Doyle had been an assistant with the Hawkeyes under Kirk Ferentz since 1999.

Scroll to continue with content
Ad

MORE: Clemson's Dabo Swinney shares message of support for Black Lives Matter protests

As part of the separation agreement, Doyle will receive 15 months of base salary, which equates to “two separate lump sum payments of $556,249.50,” according to the university. He had been the highest-paid strength coach in the country, making $800,000 a year.

He released a statement following the announcement:

"Iowa City has been home to our family for 21 years," Doyle said. "I am grateful Iowa football provided an opportunity to work with incredible players, coaches, and support staff. I have worked diligently to make a positive impact on the lives of student-athletes, support them as they speak out, and look forward to continued growth. I am confident that my record and character will be confirmed in the course of the independent review. The university and I have reached an agreement and it is time to move on from Iowa football. My family and I are looking forward to the next chapter."

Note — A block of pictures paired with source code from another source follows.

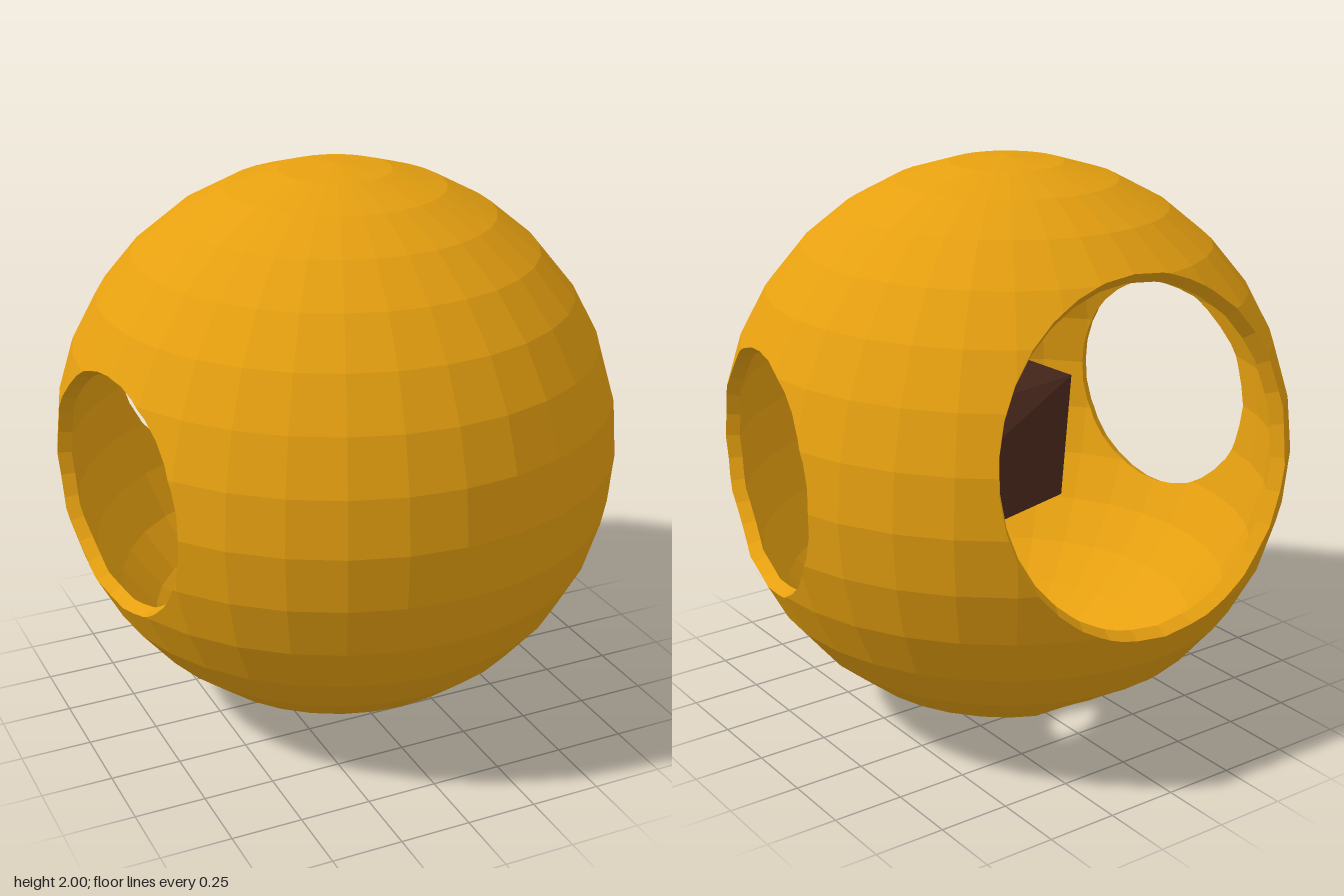
import * as THREE from 'three';
import { ConvexGeometry } from 'three/addons/geometries/ConvexGeometry.js';

const INNER = 0.95; // inner radius relative to the outer one
const RIM_SIDES = 32;
const deg = THREE.MathUtils.degToRad;

// Round opening: planes through the sphere's centre forming a narrow cone around an axis
function opening(axis, halfAngle) {
  const dir = new THREE.Vector3(...axis).normalize();
  const turn = new THREE.Quaternion().setFromUnitVectors(new THREE.Vector3(0, 0, 1), dir);
  const ray = (i) => {
    const a = (i / RIM_SIDES) * Math.PI * 2;
    const s = Math.sin(deg(halfAngle));
    return new THREE.Vector3(Math.cos(a) * s, Math.sin(a) * s, Math.cos(deg(halfAngle))).applyQuaternion(turn);
  };
  const planes = [];
  for (let i = 0; i < RIM_SIDES; i++) planes.push(ray(i).cross(ray(i + 1)).normalize());
  return planes;
}

// Part of a polygon on the positive side of a plane through the centre
function clip(poly, n, sign) {
  const out = [];
  poly.forEach((p, i) => {
    const q = poly[(i + 1) % poly.length];
    const dp = p.dot(n) * sign;
    const dq = q.dot(n) * sign;
    if (dp >= -1e-9) out.push(p);
    if ((dp > 1e-9 && dq < -1e-9) || (dp < -1e-9 && dq > 1e-9)) out.push(p.clone().lerp(q, dp / (dp - dq)));
  });
  return out;
}

// Cuts an opening out of the facets; returns remaining facets and the rim edges
function cut(facets, planes) {
  const kept = [];
  const rim = [];
  for (const facet of facets) {
    if (planes.some((n) => facet.every((p) => p.dot(n) <= 1e-9))) {
      kept.push(facet);
      continue;
    }
    const pieces = [];
    let rest = facet;
    for (const n of planes) {
      if (rest.some((p) => p.dot(n) < -1e-9)) {
        const outside = clip(rest, n, -1);
        if (outside.length > 2) pieces.push(outside);
        rest = clip(rest, n, 1);
        if (rest.length < 3) break;
      }
    }
    if (rest.length < 3) {
      kept.push(facet);
      continue;
    }
    kept.push(...pieces);
    rest.forEach((p, i) => {
      const q = rest[(i + 1) % rest.length];
      if (planes.some((n) => Math.abs(p.dot(n)) < 1e-7 && Math.abs(q.dot(n)) < 1e-7)) rim.push([p, q]);
    });
  }
  return { kept, rim };
}

function facetGeometry(polys) {
  const pts = [];
  for (const poly of polys) {
    for (let i = 1; i < poly.length - 1; i++) pts.push(poly[0], poly[i], poly[i + 1]);
  }
  const geo = new THREE.BufferGeometry().setFromPoints(pts);
  geo.computeVertexNormals();
  return geo;
}

export function createModel() {
  const group = new THREE.Group();
  group.name = 'hollowSphere';
  const body = new THREE.Group();
  body.position.set(0, 1, -0.06);
  group.add(body);
  const orange = new THREE.MeshStandardMaterial({ color: 0xe6a010, flatShading: true, side: THREE.DoubleSide });
  const brown = new THREE.MeshStandardMaterial({ color: 0x4a291d, flatShading: true });
  const add = (name, geo, material) => {
    const mesh = new THREE.Mesh(geo, material);
    mesh.name = name;
    body.add(mesh);
  };

  // Faceted ball as a list of triangles
  const pos = new THREE.SphereGeometry(1, 32, 16).toNonIndexed().attributes.position;
  let facets = [];
  for (let i = 0; i < pos.count; i += 3) {
    facets.push([0, 1, 2].map((k) => new THREE.Vector3().fromBufferAttribute(pos, i + k)));
  }

  // Two side openings, a large one at the back and a small one below it
  const c = Math.cos(deg(10));
  const s = Math.sin(deg(10));
  const openings = [
    ['leftRim', [c, 0, s], 25.2],
    ['rightRim', [-c, 0, s], 25.2],
    ['backRim', [0, s, -c], 36.6],
    ['lowerRim', [0, -Math.sin(deg(60)), -0.5], 13.7],
  ];
  for (const [name, axis, halfAngle] of openings) {
    const { kept, rim } = cut(facets, opening(axis, halfAngle));
    facets = kept;
    // Wall thickness seen around the opening
    const walls = rim.map(([p, q]) => [p, q, q.clone().multiplyScalar(INNER), p.clone().multiplyScalar(INNER)]);
    add(name, facetGeometry(walls), orange);
  }
  add('outerShell', facetGeometry(facets), orange);
  add('innerShell', facetGeometry(facets.map((f) => f.map((p) => p.clone().multiplyScalar(INNER)).reverse())), orange);

  // Angular lump resting against the inside of the front wall
  const lump = [
    [0.58, -0.62, 0.33], [-0.73, -0.05, 0.56], [0, -0.12, 0.57], [-0.4, 0.1, 0.75],
    [0, -0.6, 0.7], [-0.6, -0.5, 0.45], [0.35, -0.5, 0.7],
  ].map((p) => new THREE.Vector3(...p));
  add('innerLump', new ConvexGeometry(lump), brown);
  return group;
}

Ferentz has been under scrutiny since the suspension, and he addressed those concerns at a press conference Friday. Ferentz, who took over at Iowa in 1999, is the longest-tenured coach in the FBS.

"The biggest question to me is, why the blind spot?" Ferentz said Friday. "And I think every person has a blind spot. I’m sure every leader has a blind spot. The former players were very forthcoming. They were very direct, and just pointed out some things that perhaps gave me a new awareness."

Iowa also has hired a Kansas City law firm to conduct an independent review of issues and allegations relating to racial disparities within the program. Raimond Braithwaite will serve as the interim strength and conditioning coach.

What to read next